What concerns do Greenpeace have about oil and gas developments in the Arctic?
Drilling in the Arctic is also very dangerous. Icebergs could collide with oil rigs and spills would be almost impossible to clear up. No company has convincingly shown how it can clear up a spill in these extreme conditions. And like all our oceans, the Arctic Ocean is suffering from plastic pollution.
Will there be oil drilling in the Arctic?
The decision blocks, for now, oil and gas drilling in one of the largest tracts of undeveloped wilderness in the United States.
Why is it expensive to drill for oil in the Arctic?
Analysts believe Shell was driven by a need to shore up its reserve base as an increasing number of oil and gas deposits are held by national oil companies and American frackers. Last year Shell replaced just 26% of the 1.2 billion barrels of oil equivalent or “boe” it produced.
When did Shell stop drilling in the Arctic?
The company didn’t even attempt to drill in 2013, and its plans to go out in 2014 were rejected. By this point, the company had spent more than $5 billion in the Arctic and still had nothing to show for it.
Why is Arctic drilling good?
Oil drilling in any capacity always provides an economic boost, but Arctic Sea drilling conveys certain unique and specific benefits. By developing offshore drilling in the Arctic Sea, oil companies can enrich the surrounding areas, bolster the nation’s oil reserves and even lead to scientific developments.
What is happening in the Arctic oil drilling?
Polar bears Expansion of oil and gas drilling in their habitat could be extremely damaging. Direct contact with spilled oil would kill polar bears but an invisible threat could persist for years, as toxic substances lingering in ice or water may impact the entire food web of the Arctic ecosystem for years to come.
Why are they drilling in the Arctic?
“Oil and gas drilling contributes to climate change and threatens wildlife and communities. Allowing drilling in the Arctic Ocean would add new environmental stressors – from pollution, to noise and other forms of disturbance – to marine wildlife that are already feeling the brunt of warming sea and air temperatures.
When did Arctic drilling begin?
Russia makes the first major Arctic energy discovery in 1962 by uncovering the Tazovskoye Field. Shortly after, in 1968, the first US Arctic oil and gas discovery was made in the Prudhoe Bay field on Alaska’s North Slope.
How much oil does Saudi Arabia have?
Oil Reserves in Saudi Arabia Saudi Arabia holds 266,578,000,000 barrels of proven oil reserves as of 2016, ranking 2nd in the world and accounting for about 16.2% of the world’s total oil reserves of 1,650,585,140,000 barrels. Saudi Arabia has proven reserves equivalent to 221.2 times its annual consumption.
Who Owns the Arctic?
It is the line north of which there is at least one day each year of total darkness and one of total light.

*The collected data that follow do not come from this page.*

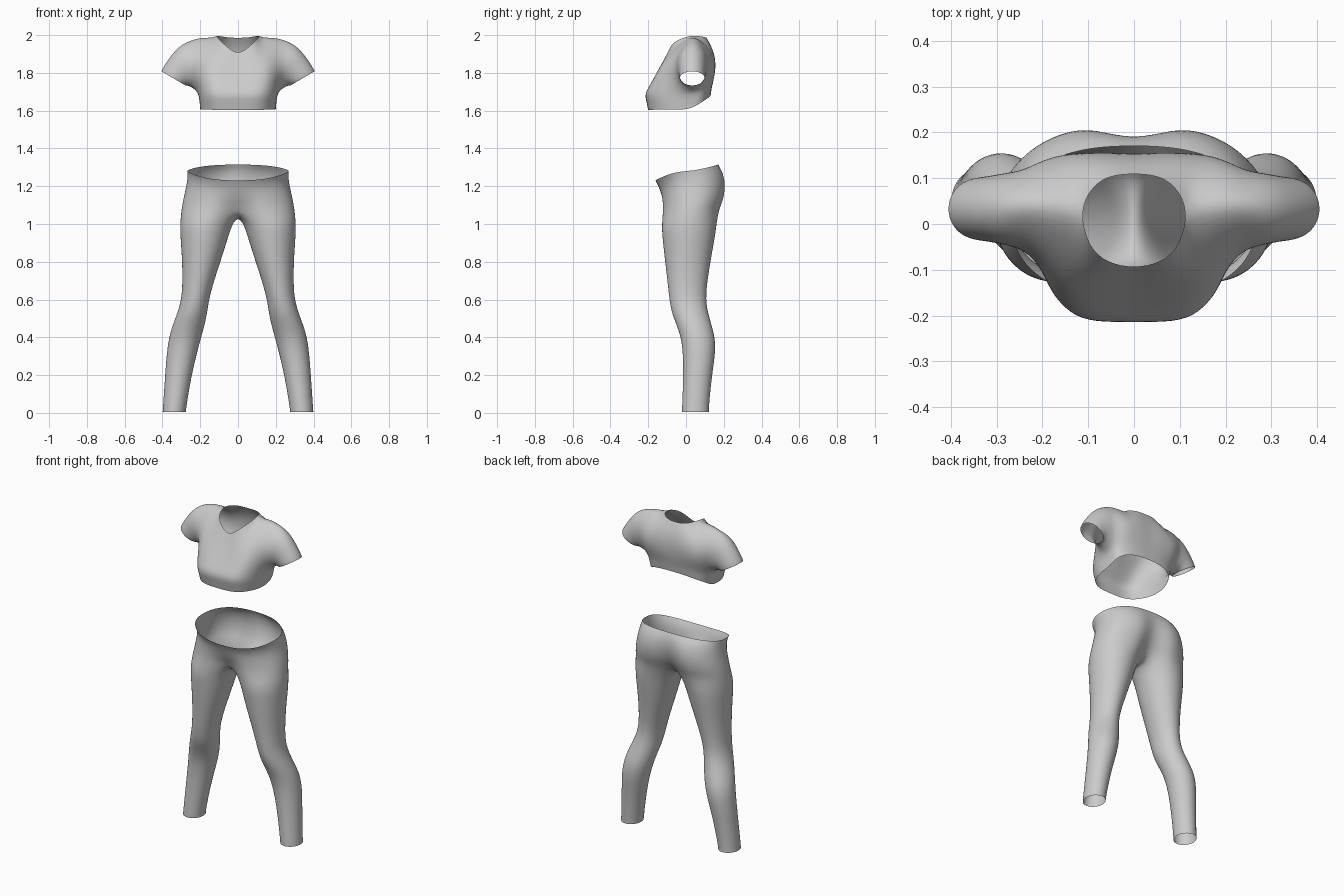
import bpy, bmesh
from math import sin, cos, radians, exp, pi
from mathutils import Vector as V


def bridge(bm, a, b, closed):
    n = len(a)
    for i in range(n if closed else n - 1):
        j = (i + 1) % n
        bm.faces.new((a[i], a[j], b[j], b[i]))


def finish(bm, name):
    bmesh.ops.remove_doubles(bm, verts=bm.verts, dist=0.0005)
    bmesh.ops.recalc_face_normals(bm, faces=bm.faces)
    for f in bm.faces:
        f.smooth = True
    me = bpy.data.meshes.new(name)
    bm.to_mesh(me)
    bm.free()
    ob = bpy.data.objects.new(name, me)
    bpy.context.collection.objects.link(ob)
    m = ob.modifiers.new("mirror", 'MIRROR')
    m.merge_threshold = 0.001
    s = ob.modifiers.new("smooth", 'SUBSURF')
    s.levels = s.render_levels = 2
    return ob


# ---- Trousers: one leg lofted up into half of the hips, then mirrored ----
bm = bmesh.new()
add = lambda pts: [bm.verts.new(p) for p in pts]
N, ARC = 18, 14          # leg ring size, part of it that continues into the hips

# z, inner x, outer x, front y, back y
legs = [(0.005, .275, .40, -.022, .122), (.03, .273, .398, -.022, .122),
        (.2, .245, .387, -.015, .138), (.35, .208, .376, -.018, .163),
        (.44, .182, .357, -.04, .145), (.52, .163, .325, -.075, .12),
        (.6, .153, .300, -.09, .105), (.7, .125, .295, -.10, .115),
        (.82, .085, .298, -.115, .135), (.93, .05, .307, -.127, .155),
        (1.0, .028, .309, -.132, .165)]
prev = None
for z, x0, x1, y0, y1 in legs:
    ring = []
    for k in range(N):
        a = radians(-130 + k * 20)
        ring.append(((x0 + x1) / 2 + (x1 - x0) / 2 * cos(a),
                     (y0 + y1) / 2 + (y1 - y0) / 2 * sin(a), z))
    ring = add(ring)
    if prev:
        bridge(bm, prev, ring, True)
    prev = ring


def hip_arc(zf, zs, zb, w, y0, y1, cf, cb):
    """Half hip section; cf and cb sink the centre line at front and back."""
    pts = []
    for j in range(ARC):
        t = -pi / 2 + pi * j / (ARC - 1)
        s, c = sin(t), max(cos(t), 0)
        x = w * c ** .8 if 0 < j < ARC - 1 else 0
        y = (y0 + y1) / 2 + (y1 - y0) / 2 * (1 if s > 0 else -1) * abs(s) ** .9
        dip = exp(-(x / .06) ** 2)
        y += cf * dip if s < 0 else -cb * dip
        z = zs + (zb - zs) * s ** 1.3 if s > 0 else zs + (zf - zs) * (-s) ** 1.7
        pts.append((x, y, z))
    return pts


arc = add(hip_arc(1.08, 1.07, 1.08, .302, -.135, .19, .06, .08))
seam = add([(0, .085, 1.05), (0, .045, 1.038), (0, .0, 1.038), (0, -.04, 1.05)])
bridge(bm, prev, arc + seam, True)
for row in [(1.13, 1.13, 1.13, .292, -.135, .214, .02, .06),
            (1.18, 1.20, 1.21, .275, -.14, .224, 0, .04),
            (1.21, 1.25, 1.28, .268, -.152, .205, 0, .02),
            (1.23, 1.28, 1.315, .270, -.163, .172, 0, 0)]:
    nxt = add(hip_arc(*row))
    bridge(bm, arc, nxt, False)
    arc = nxt
finish(bm, "trousers")

# ---- Cropped top: columns from hem to neckline / shoulder, plus a sleeve ----
bm = bmesh.new()
# each column: x/y/z at hem, underarm level, mid chest, top edge
front = [((0, -.20, 1.603), (0, -.218, 1.69), (0, -.15, 1.80), (0, -.097, 1.893)),
         ((.07, -.20, 1.603), (.07, -.22, 1.69), (.06, -.15, 1.81), (.06, -.085, 1.94)),
         ((.13, -.185, 1.605), (.13, -.21, 1.69), (.115, -.14, 1.83), (.10, -.05, 1.975)),
         ((.17, -.14, 1.605), (.175, -.165, 1.69), (.155, -.115, 1.86), (.12, .03, 2.0)),
         ((.195, -.08, 1.605), (.20, -.11, 1.69), (.20, -.08, 1.87), (.18, .04, 2.003)),
         ((.20, -.03, 1.605), (.21, -.035, 1.70), (.245, -.055, 1.86), (.245, .045, 1.99))]
back = [((0, .13, 1.68), (0, .138, 1.73), (0, .152, 1.87), (0, .11, 1.985)),
        ((.05, .13, 1.68), (.06, .138, 1.73), (.06, .156, 1.87), (.05, .107, 1.987)),
        ((.10, .125, 1.675), (.11, .134, 1.73), (.11, .154, 1.88), (.09, .085, 1.993)),
        ((.15, .115, 1.665), (.155, .122, 1.725), (.16, .147, 1.88), (.12, .03, 2.0)),
        ((.185, .09, 1.65), (.19, .105, 1.72), (.205, .137, 1.88), (.18, .04, 2.003)),
        ((.198, .06, 1.63), (.21, .075, 1.71), (.25, .118, 1.86), (.245, .045, 1.99))]
STEPS = 5


def column(hem, low, mid, top):
    """Hem, halfway, then a curve through low, mid and top."""
    h, a, b, c = map(V, (hem, low, mid, top))
    pts = [h, (h + a) / 2]
    for i in range(STEPS + 1):
        t = i / STEPS
        pts.append(a * (1 - t) * (1 - 2 * t) + b * 4 * t * (1 - t) + c * t * (2 * t - 1))
    return add(pts)


fc = [column(*c) for c in front]
bc = [column(*c) for c in back]
side = add([(.20, .02, 1.61), (.202, .02, 1.65), (.212, .02, 1.695)])
for cols in (fc, bc):
    for a, b in zip(cols, cols[1:]):
        bridge(bm, a, b, False)
bridge(bm, fc[-1][:3], side, False)
bridge(bm, side, bc[-1][:3], False)

# sleeve rings start under the arm and run front, top, back
ring = [side[2]] + fc[-1][2:] + bc[-1][2:-1][::-1]
n = len(ring)
# inner/lower end (x, z), outer/upper end (x, z), y centre, y half width
for lo, hi, cy, hy in [((.238, 1.715), (.31, 1.95), .033, .083),
                       ((.258, 1.728), (.365, 1.885), .033, .075),
                       ((.268, 1.732), (.402, 1.825), .033, .072),
                       ((.275, 1.732), (.408, 1.81), .033, .069)]:
    nxt = []
    for i in range(n):
        a = 2 * pi * i / n
        k = (1 - cos(a)) / 2
        nxt.append((lo[0] + (hi[0] - lo[0]) * k, cy - hy * sin(a),
                    lo[1] + (hi[1] - lo[1]) * k))
    nxt = add(nxt)
    # front and back columns share the shoulder vertex, so rings match one to one
    bridge(bm, ring, nxt, True)
    ring = nxt
finish(bm, "cropped_top")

Eight countries have territory within it: America (through Alaska), Canada, Denmark (by virtue of Greenland), Finland, Iceland, Norway, Russia and Sweden.
What did Greenpeace do to stop Shell’s Arctic oil drilling project?
In February 2012, Greenpeace launched an initiative to stop Royal Dutch Shell’s oil drilling project in the Arctic Ocean. They claimed that Shell was not prepared for a spill, with the nearest port to their drilling location over a thousand nautical miles away.
Who is drilling for oil in the Arctic Ocean?
Arctic Oil Drilling. Yet major companies like Shell and Exxon are making aggressive moves to usher in a new “oil rush” in the Arctic Ocean. In some places it has already begun. Russian oil giant Gazprom has already begun producing small amounts oil from the Arctic in the ocean north of Russia.
Will Shell’s Arctic oil drilling spill cause a major oil spill?
In a review of Shell’s plans to drill in the Alaskan Arctic Ocean, the U.S. Department of the Interior found that there’s a 75 percent chance of a major oil spill if an oil company finds oil and produces it.
Why are environmental activists protesting oil drilling in the Arctic?
Greenpeace also protested drilling in the Arctic because the region is only accessible as a result of climate change, produced by greenhouse gas emissions that are enabled by Shell and the oil industry.